#### ABOUT THIS EXERCISE:
Quote the line containing "for i in range(len(RIM)" and all lines that follow it in the listing below, exactly as written.
Start of INFORMATION SUPPLIED
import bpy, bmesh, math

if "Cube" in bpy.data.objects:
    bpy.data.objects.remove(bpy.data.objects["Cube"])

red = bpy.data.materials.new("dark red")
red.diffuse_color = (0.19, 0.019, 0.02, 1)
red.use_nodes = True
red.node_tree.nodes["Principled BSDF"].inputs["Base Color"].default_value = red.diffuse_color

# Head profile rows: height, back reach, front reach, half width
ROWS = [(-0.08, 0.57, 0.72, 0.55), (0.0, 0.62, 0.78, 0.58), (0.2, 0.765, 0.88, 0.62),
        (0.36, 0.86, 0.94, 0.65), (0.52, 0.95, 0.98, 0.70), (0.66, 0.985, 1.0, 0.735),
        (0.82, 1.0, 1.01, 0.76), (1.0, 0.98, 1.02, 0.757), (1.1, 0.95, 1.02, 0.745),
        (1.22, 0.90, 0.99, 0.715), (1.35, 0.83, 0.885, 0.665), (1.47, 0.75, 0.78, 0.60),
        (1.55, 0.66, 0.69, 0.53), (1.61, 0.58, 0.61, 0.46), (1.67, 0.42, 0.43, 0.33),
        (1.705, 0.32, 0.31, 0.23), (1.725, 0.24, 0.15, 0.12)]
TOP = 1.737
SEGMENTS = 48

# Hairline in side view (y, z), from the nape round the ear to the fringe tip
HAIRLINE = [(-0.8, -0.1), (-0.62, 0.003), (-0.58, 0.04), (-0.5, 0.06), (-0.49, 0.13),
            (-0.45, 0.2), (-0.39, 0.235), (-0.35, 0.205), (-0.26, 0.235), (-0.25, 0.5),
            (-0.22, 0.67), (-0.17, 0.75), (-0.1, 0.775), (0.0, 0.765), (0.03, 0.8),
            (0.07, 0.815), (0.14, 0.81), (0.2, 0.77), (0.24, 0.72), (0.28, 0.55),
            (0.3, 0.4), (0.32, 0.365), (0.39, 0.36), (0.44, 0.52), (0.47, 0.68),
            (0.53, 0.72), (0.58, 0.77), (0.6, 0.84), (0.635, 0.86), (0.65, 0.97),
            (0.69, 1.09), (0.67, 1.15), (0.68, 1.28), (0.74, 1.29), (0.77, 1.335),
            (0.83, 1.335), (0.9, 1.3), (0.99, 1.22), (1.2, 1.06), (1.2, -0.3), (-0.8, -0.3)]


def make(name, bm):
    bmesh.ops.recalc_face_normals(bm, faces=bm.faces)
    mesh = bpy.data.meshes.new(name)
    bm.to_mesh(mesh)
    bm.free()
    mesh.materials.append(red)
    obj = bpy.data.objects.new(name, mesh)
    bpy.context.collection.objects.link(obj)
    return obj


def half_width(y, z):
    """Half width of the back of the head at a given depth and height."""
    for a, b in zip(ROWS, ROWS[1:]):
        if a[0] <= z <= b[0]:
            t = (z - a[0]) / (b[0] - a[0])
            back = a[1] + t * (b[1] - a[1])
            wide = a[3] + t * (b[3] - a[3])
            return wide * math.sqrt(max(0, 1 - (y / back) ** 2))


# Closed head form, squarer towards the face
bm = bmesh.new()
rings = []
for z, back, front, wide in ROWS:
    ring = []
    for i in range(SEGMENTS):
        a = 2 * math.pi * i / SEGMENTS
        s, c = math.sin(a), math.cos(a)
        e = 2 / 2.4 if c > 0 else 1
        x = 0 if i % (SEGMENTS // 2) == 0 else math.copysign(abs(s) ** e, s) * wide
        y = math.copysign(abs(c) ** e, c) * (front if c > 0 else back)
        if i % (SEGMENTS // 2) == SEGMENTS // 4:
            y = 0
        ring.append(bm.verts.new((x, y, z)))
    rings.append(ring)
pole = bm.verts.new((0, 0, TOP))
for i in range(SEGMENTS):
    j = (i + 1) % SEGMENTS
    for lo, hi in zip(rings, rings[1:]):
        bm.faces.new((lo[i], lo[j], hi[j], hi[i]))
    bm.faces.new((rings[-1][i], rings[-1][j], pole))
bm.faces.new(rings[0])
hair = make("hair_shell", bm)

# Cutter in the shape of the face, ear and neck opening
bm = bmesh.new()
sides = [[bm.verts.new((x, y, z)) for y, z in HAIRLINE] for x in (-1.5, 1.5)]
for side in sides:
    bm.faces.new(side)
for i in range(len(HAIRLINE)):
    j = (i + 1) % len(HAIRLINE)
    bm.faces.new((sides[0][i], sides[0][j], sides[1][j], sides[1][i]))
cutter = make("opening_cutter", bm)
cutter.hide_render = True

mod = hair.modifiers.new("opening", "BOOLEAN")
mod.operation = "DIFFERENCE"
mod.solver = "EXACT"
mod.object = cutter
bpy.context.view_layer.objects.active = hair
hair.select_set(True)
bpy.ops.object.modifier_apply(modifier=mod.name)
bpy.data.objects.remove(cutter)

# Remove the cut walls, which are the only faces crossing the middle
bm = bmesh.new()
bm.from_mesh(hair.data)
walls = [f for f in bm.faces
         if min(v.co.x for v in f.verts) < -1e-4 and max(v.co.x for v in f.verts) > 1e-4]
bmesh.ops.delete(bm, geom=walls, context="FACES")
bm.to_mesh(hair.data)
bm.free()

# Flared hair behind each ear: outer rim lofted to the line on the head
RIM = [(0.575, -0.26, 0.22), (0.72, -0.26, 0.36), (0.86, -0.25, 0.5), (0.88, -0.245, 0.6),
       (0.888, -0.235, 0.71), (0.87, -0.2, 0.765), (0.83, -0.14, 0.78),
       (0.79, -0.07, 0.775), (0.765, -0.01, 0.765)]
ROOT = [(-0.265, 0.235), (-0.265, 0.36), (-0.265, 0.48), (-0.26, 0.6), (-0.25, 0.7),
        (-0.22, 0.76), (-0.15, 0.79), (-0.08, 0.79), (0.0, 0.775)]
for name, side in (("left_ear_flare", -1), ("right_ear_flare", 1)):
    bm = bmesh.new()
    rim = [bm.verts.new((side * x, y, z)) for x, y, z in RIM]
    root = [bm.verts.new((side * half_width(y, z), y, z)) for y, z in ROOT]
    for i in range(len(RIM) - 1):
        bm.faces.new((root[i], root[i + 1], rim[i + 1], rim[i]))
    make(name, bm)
End of INFORMATION SUPPLIED
#### OUTPUT:
    for i in range(len(RIM) - 1):
        bm.faces.new((root[i], root[i + 1], rim[i + 1], rim[i]))
    make(name, bm)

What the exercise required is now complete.